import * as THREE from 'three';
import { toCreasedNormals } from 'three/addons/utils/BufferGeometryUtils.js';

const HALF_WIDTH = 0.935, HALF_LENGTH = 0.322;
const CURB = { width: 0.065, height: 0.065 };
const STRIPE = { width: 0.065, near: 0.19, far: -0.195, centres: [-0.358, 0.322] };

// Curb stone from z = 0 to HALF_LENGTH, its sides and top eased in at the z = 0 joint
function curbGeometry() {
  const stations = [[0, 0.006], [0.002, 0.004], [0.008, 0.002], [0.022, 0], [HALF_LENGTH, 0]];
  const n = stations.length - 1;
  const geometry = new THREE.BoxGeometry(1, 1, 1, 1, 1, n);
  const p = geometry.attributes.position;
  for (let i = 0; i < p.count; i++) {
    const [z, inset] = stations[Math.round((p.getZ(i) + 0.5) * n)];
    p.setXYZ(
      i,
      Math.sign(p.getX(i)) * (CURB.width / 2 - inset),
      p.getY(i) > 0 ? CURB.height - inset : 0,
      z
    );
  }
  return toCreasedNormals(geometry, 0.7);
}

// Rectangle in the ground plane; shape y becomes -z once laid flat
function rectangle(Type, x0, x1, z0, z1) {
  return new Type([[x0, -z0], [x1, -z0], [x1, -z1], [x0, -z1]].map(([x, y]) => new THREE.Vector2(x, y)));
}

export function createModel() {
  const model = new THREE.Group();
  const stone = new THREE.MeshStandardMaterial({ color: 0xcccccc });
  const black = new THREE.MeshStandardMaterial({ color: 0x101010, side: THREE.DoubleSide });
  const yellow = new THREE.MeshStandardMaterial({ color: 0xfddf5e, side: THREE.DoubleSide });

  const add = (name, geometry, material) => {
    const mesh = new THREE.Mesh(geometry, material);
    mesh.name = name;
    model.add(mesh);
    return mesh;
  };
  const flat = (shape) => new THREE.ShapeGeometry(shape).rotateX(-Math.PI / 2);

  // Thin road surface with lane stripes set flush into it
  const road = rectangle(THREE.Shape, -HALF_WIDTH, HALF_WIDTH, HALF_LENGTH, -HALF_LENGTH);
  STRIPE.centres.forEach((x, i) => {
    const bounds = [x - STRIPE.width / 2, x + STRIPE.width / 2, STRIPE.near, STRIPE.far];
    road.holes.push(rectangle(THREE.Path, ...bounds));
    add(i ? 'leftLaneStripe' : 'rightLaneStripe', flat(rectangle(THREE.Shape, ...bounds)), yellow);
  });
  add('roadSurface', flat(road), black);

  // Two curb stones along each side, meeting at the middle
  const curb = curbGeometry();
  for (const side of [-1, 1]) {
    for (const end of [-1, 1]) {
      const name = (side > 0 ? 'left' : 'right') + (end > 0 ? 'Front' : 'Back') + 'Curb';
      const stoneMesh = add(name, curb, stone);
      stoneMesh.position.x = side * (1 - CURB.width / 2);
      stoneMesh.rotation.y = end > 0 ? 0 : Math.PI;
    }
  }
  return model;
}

> _EXERCISE INSTRUCTIONS_: Everything from the first line of the material through the line containing "add('roadSurface', flat(road), black);" is to be printed exactly; lines after that are to be left out.

> _SOLUTION TO THIS TASK_:
import * as THREE from 'three';
import { toCreasedNormals } from 'three/addons/utils/BufferGeometryUtils.js';

const HALF_WIDTH = 0.935, HALF_LENGTH = 0.322;
const CURB = { width: 0.065, height: 0.065 };
const STRIPE = { width: 0.065, near: 0.19, far: -0.195, centres: [-0.358, 0.322] };

// Curb stone from z = 0 to HALF_LENGTH, its sides and top eased in at the z = 0 joint
function curbGeometry() {
  const stations = [[0, 0.006], [0.002, 0.004], [0.008, 0.002], [0.022, 0], [HALF_LENGTH, 0]];
  const n = stations.length - 1;
  const geometry = new THREE.BoxGeometry(1, 1, 1, 1, 1, n);
  const p = geometry.attributes.position;
  for (let i = 0; i < p.count; i++) {
    const [z, inset] = stations[Math.round((p.getZ(i) + 0.5) * n)];
    p.setXYZ(
      i,
      Math.sign(p.getX(i)) * (CURB.width / 2 - inset),
      p.getY(i) > 0 ? CURB.height - inset : 0,
      z
    );
  }
  return toCreasedNormals(geometry, 0.7);
}

// Rectangle in the ground plane; shape y becomes -z once laid flat
function rectangle(Type, x0, x1, z0, z1) {
  return new Type([[x0, -z0], [x1, -z0], [x1, -z1], [x0, -z1]].map(([x, y]) => new THREE.Vector2(x, y)));
}

export function createModel() {
  const model = new THREE.Group();
  const stone = new THREE.MeshStandardMaterial({ color: 0xcccccc });
  const black = new THREE.MeshStandardMaterial({ color: 0x101010, side: THREE.DoubleSide });
  const yellow = new THREE.MeshStandardMaterial({ color: 0xfddf5e, side: THREE.DoubleSide });

  const add = (name, geometry, material) => {
    const mesh = new THREE.Mesh(geometry, material);
    mesh.name = name;
    model.add(mesh);
    return mesh;
  };
  const flat = (shape) => new THREE.ShapeGeometry(shape).rotateX(-Math.PI / 2);

  // Thin road surface with lane stripes set flush into it
  const road = rectangle(THREE.Shape, -HALF_WIDTH, HALF_WIDTH, HALF_LENGTH, -HALF_LENGTH);
  STRIPE.centres.forEach((x, i) => {
    const bounds = [x - STRIPE.width / 2, x + STRIPE.width / 2, STRIPE.near, STRIPE.far];
    road.holes.push(rectangle(THREE.Path, ...bounds));
    add(i ? 'leftLaneStripe' : 'rightLaneStripe', flat(rectangle(THREE.Shape, ...bounds)), yellow);
  });
  add('roadSurface', flat(road), black);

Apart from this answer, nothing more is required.